Report all lines of the data below that hold the word "prism".

[Saved data entries]

= Beginning of Section =

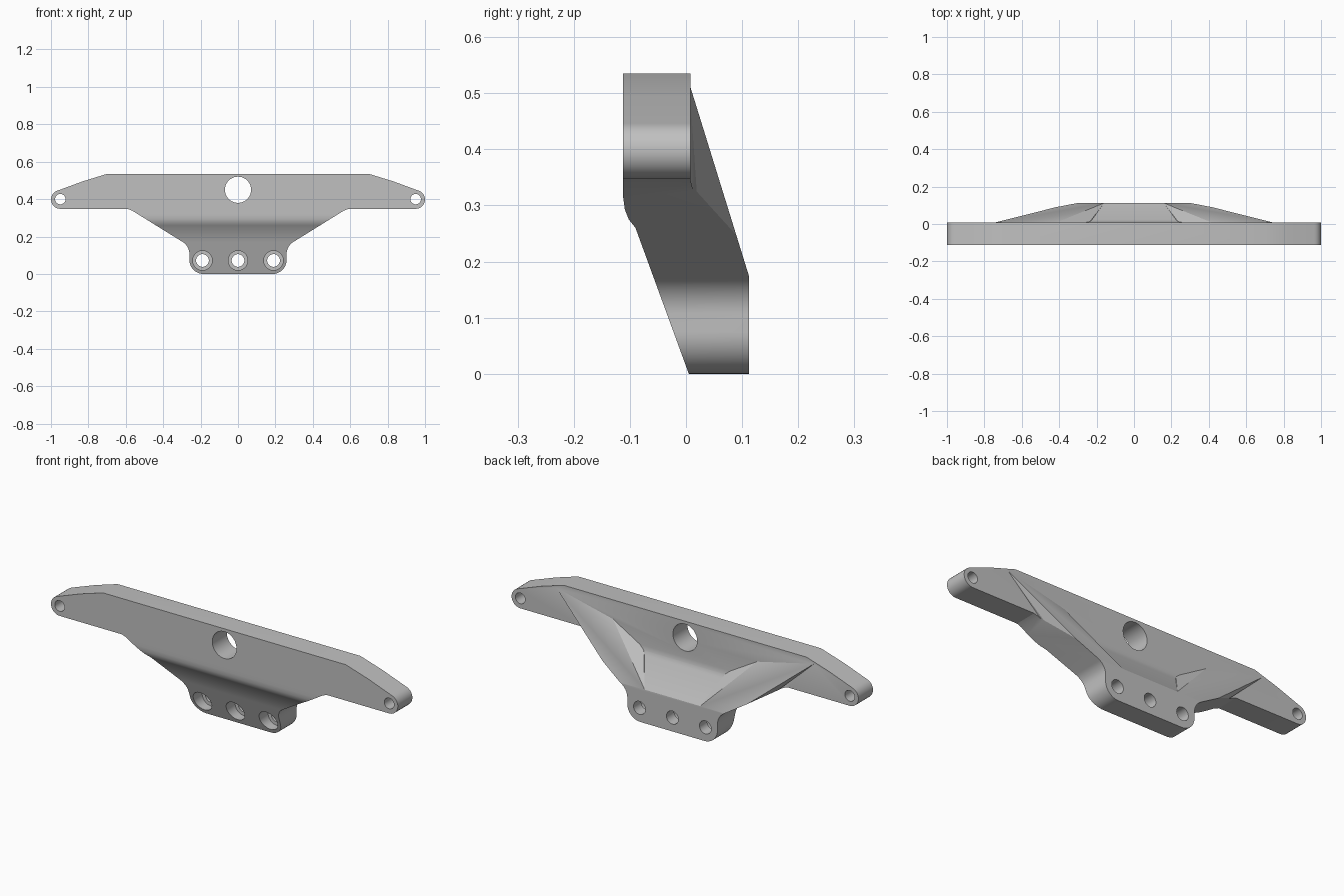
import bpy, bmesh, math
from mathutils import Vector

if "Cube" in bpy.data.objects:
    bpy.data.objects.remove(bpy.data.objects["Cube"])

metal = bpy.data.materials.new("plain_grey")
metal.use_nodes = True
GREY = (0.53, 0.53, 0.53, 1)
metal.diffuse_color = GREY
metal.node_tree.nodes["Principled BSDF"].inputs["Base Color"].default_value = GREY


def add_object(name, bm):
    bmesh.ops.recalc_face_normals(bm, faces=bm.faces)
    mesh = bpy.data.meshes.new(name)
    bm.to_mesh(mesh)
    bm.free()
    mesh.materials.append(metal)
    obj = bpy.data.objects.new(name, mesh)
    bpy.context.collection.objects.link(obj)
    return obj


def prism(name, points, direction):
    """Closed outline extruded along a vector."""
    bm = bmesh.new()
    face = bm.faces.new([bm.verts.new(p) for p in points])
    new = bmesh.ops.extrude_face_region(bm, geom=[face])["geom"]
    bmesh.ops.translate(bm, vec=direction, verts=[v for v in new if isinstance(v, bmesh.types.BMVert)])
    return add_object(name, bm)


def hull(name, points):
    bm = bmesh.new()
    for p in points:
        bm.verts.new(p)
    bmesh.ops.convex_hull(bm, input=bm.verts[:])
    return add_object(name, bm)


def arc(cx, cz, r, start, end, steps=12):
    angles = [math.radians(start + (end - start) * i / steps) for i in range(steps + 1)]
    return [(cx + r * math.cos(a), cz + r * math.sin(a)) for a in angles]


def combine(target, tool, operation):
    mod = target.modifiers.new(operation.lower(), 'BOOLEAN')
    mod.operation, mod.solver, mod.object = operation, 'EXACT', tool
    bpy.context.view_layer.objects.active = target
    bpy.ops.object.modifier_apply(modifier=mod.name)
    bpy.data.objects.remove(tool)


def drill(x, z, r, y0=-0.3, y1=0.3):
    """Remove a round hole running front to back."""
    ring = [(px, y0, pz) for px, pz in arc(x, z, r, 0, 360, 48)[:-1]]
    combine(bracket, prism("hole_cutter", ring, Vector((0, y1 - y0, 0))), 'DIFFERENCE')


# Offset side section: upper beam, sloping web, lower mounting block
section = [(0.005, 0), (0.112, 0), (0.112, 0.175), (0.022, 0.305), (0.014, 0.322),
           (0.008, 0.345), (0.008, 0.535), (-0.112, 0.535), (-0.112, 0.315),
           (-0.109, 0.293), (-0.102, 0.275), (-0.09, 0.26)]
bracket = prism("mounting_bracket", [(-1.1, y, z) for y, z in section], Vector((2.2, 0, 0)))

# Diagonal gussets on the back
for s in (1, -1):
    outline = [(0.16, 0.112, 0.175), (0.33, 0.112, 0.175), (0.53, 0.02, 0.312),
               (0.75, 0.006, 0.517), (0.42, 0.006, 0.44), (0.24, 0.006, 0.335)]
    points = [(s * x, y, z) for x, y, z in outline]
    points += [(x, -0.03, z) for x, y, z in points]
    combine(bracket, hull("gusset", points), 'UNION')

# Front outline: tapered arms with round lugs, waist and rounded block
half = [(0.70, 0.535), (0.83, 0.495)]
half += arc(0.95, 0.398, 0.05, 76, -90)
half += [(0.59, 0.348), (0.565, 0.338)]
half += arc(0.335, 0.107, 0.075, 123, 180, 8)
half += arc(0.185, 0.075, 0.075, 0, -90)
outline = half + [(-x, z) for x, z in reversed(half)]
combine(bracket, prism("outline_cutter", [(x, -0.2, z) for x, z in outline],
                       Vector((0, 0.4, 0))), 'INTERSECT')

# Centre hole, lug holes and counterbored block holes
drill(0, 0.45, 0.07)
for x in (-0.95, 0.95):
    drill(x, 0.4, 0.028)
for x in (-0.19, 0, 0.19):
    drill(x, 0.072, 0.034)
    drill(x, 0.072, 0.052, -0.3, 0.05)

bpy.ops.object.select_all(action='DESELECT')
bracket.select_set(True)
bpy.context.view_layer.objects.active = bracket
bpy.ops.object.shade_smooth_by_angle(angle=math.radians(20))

= End of Section =

Output for this task —
def prism(name, points, direction):
    combine(bracket, prism("hole_cutter", ring, Vector((0, y1 - y0, 0))), 'DIFFERENCE')
bracket = prism("mounting_bracket", [(-1.1, y, z) for y, z in section], Vector((2.2, 0, 0)))
combine(bracket, prism("outline_cutter", [(x, -0.2, z) for x, z in outline],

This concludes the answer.